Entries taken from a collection
==*==

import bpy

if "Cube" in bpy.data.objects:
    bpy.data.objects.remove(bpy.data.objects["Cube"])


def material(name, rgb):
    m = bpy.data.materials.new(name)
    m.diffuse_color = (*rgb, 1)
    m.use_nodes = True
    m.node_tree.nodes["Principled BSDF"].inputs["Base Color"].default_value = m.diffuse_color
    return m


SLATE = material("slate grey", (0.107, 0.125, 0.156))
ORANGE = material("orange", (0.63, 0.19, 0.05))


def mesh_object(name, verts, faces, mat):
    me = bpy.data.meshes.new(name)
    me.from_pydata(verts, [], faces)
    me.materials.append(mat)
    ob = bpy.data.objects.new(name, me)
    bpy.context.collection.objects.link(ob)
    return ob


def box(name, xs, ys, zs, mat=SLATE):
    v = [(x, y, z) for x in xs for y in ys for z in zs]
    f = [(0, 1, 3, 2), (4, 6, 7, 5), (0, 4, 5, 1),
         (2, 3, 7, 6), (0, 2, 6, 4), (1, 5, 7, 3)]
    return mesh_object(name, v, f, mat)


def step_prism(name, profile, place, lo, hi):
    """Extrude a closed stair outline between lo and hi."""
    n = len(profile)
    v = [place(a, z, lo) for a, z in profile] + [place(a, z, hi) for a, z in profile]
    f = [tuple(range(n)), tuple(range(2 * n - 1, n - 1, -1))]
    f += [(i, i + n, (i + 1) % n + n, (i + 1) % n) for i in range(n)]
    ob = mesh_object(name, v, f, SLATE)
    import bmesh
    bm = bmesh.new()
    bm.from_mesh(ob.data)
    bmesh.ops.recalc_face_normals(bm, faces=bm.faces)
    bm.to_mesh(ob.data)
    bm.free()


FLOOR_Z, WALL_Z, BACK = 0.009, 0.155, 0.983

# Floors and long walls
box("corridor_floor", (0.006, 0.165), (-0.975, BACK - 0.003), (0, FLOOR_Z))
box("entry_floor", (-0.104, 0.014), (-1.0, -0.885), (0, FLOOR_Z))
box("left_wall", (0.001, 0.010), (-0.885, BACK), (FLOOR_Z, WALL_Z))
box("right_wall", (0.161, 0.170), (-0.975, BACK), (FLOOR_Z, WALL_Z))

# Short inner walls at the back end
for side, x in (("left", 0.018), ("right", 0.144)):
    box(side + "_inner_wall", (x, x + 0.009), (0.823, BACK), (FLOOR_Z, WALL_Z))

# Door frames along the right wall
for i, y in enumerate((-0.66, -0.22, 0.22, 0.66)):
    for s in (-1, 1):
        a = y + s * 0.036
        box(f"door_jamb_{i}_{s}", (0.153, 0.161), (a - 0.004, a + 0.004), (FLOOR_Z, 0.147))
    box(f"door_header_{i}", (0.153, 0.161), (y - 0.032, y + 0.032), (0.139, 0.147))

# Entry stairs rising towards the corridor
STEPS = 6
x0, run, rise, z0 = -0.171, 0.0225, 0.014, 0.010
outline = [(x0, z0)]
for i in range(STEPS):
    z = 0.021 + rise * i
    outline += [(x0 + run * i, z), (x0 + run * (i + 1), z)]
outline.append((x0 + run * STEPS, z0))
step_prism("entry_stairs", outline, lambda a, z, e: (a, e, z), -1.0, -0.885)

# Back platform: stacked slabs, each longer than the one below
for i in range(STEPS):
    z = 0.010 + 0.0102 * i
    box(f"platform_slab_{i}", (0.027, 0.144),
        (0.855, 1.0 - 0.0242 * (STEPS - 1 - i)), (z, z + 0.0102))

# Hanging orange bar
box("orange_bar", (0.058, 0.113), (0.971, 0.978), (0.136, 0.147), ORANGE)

==*==

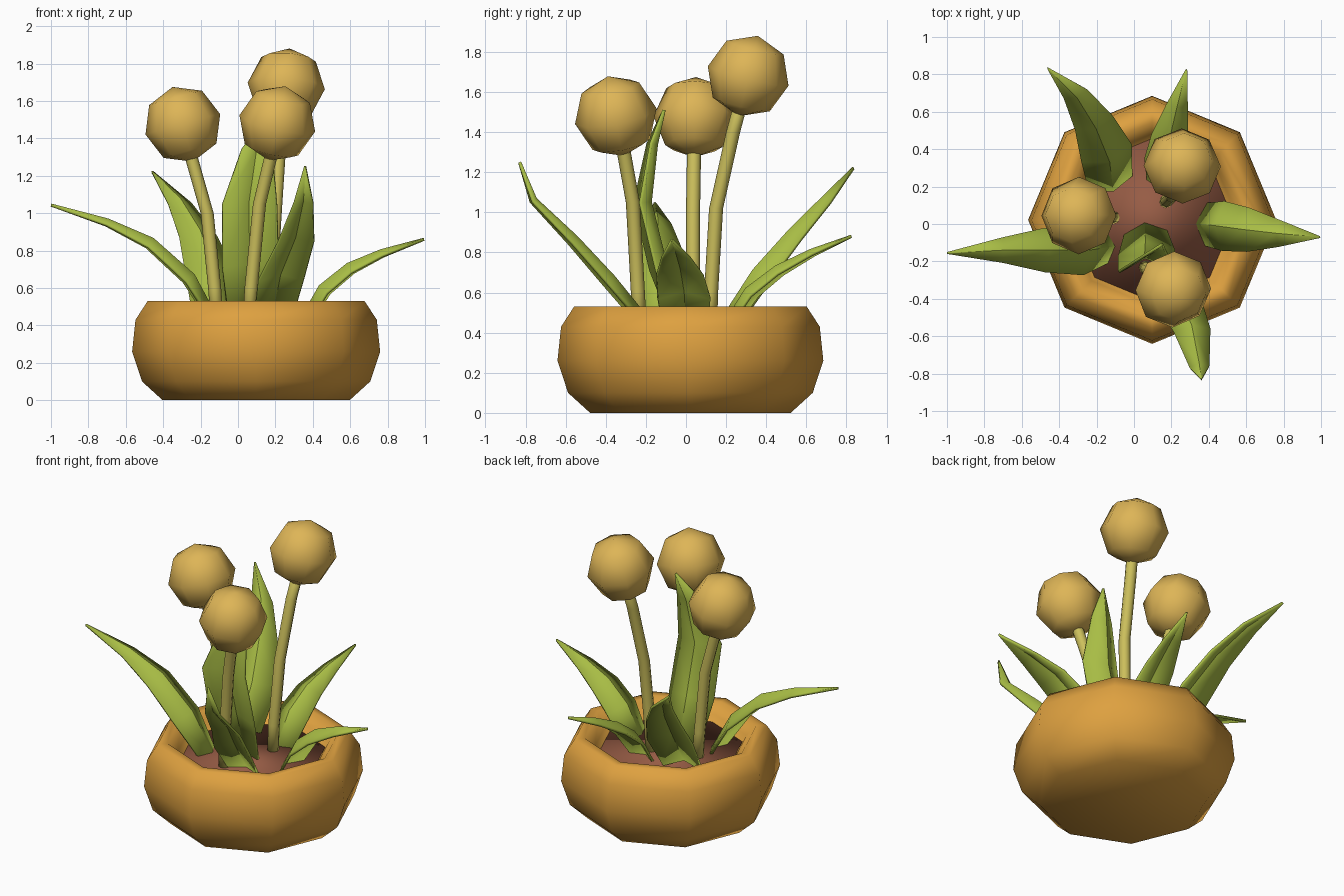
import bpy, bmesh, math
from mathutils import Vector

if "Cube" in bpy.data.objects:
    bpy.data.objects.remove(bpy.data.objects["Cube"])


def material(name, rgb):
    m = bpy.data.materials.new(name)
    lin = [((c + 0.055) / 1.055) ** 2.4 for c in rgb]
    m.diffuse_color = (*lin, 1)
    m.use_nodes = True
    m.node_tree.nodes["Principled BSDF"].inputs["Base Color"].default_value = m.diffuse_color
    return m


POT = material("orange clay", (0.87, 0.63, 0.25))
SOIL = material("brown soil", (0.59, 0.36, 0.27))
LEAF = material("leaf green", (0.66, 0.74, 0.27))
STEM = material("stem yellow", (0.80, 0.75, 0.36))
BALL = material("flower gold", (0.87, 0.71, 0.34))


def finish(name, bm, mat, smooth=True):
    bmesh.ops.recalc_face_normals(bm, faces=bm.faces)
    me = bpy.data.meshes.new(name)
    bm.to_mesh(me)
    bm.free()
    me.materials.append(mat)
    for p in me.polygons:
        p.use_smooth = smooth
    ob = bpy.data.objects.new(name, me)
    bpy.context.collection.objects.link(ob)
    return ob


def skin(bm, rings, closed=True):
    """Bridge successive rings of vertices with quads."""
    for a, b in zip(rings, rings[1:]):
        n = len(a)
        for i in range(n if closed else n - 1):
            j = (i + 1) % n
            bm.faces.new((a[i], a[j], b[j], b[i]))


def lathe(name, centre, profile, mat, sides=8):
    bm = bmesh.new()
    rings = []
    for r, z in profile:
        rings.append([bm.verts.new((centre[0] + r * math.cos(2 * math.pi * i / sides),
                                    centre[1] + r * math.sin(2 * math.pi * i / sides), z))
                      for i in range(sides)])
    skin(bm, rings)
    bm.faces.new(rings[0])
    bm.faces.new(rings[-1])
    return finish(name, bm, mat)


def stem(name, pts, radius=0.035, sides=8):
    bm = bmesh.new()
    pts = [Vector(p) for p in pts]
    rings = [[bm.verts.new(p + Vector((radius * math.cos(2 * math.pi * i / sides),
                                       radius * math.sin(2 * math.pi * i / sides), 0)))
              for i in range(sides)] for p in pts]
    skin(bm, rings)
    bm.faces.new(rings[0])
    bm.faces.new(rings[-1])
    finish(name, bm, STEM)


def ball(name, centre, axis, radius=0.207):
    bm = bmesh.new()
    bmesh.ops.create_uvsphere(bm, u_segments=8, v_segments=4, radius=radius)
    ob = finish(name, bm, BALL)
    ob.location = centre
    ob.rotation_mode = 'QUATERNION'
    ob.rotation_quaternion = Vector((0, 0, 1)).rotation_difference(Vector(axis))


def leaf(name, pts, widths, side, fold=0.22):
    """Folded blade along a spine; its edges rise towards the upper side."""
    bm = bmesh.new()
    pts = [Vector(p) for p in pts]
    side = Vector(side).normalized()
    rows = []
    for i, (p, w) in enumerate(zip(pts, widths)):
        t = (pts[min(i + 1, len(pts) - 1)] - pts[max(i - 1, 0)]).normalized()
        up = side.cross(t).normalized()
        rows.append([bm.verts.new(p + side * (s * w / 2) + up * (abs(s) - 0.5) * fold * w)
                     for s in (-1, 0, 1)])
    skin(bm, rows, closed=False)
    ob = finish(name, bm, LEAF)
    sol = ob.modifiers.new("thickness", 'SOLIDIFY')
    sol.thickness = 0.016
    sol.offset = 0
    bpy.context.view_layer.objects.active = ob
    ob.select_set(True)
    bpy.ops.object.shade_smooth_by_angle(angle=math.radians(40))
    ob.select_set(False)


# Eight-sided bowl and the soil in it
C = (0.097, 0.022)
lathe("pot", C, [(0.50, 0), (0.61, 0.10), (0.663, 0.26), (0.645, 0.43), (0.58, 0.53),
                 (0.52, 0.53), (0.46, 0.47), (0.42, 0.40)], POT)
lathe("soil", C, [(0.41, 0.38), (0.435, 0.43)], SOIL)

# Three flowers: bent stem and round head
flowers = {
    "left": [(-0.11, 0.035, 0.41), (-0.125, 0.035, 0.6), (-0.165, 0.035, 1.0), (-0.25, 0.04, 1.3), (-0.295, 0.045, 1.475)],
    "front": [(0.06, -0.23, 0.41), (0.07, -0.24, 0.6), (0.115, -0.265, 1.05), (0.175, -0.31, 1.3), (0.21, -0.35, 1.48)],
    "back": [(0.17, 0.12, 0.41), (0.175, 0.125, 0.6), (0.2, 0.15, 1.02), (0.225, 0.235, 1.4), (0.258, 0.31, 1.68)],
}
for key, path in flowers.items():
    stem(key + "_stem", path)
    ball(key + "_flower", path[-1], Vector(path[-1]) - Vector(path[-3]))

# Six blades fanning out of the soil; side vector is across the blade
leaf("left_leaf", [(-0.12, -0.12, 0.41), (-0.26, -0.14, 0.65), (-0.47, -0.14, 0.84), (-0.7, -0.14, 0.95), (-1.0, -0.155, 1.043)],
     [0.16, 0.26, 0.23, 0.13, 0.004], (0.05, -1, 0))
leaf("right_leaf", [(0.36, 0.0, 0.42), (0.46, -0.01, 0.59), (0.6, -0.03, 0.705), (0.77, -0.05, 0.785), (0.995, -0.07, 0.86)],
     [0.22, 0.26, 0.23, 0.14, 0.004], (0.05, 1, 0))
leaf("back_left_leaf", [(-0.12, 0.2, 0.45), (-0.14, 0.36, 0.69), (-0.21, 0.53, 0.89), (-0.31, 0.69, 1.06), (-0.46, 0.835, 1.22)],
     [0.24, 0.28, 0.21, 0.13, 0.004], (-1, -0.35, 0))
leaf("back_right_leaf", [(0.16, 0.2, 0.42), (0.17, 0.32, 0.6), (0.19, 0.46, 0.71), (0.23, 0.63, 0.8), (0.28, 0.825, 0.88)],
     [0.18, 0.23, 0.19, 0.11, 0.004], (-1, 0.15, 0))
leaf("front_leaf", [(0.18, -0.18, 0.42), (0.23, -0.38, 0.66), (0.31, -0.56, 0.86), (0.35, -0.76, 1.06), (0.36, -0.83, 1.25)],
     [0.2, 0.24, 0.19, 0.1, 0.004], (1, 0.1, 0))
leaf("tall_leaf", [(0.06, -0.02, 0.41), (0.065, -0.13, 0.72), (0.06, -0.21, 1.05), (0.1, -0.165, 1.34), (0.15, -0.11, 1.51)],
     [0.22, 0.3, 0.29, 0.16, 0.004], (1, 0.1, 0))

==*==

Problem statement
From the records above, copy out the line with "lin = [((c + 0.055)", the line with "bm.to_mesh(me)", and every line between them, word for word.

Reply to the task
    lin = [((c + 0.055) / 1.055) ** 2.4 for c in rgb]
    m.diffuse_color = (*lin, 1)
    m.use_nodes = True
    m.node_tree.nodes["Principled BSDF"].inputs["Base Color"].default_value = m.diffuse_color
    return m


POT = material("orange clay", (0.87, 0.63, 0.25))
SOIL = material("brown soil", (0.59, 0.36, 0.27))
LEAF = material("leaf green", (0.66, 0.74, 0.27))
STEM = material("stem yellow", (0.80, 0.75, 0.36))
BALL = material("flower gold", (0.87, 0.71, 0.34))


def finish(name, bm, mat, smooth=True):
    bmesh.ops.recalc_face_normals(bm, faces=bm.faces)
    me = bpy.data.meshes.new(name)
    bm.to_mesh(me)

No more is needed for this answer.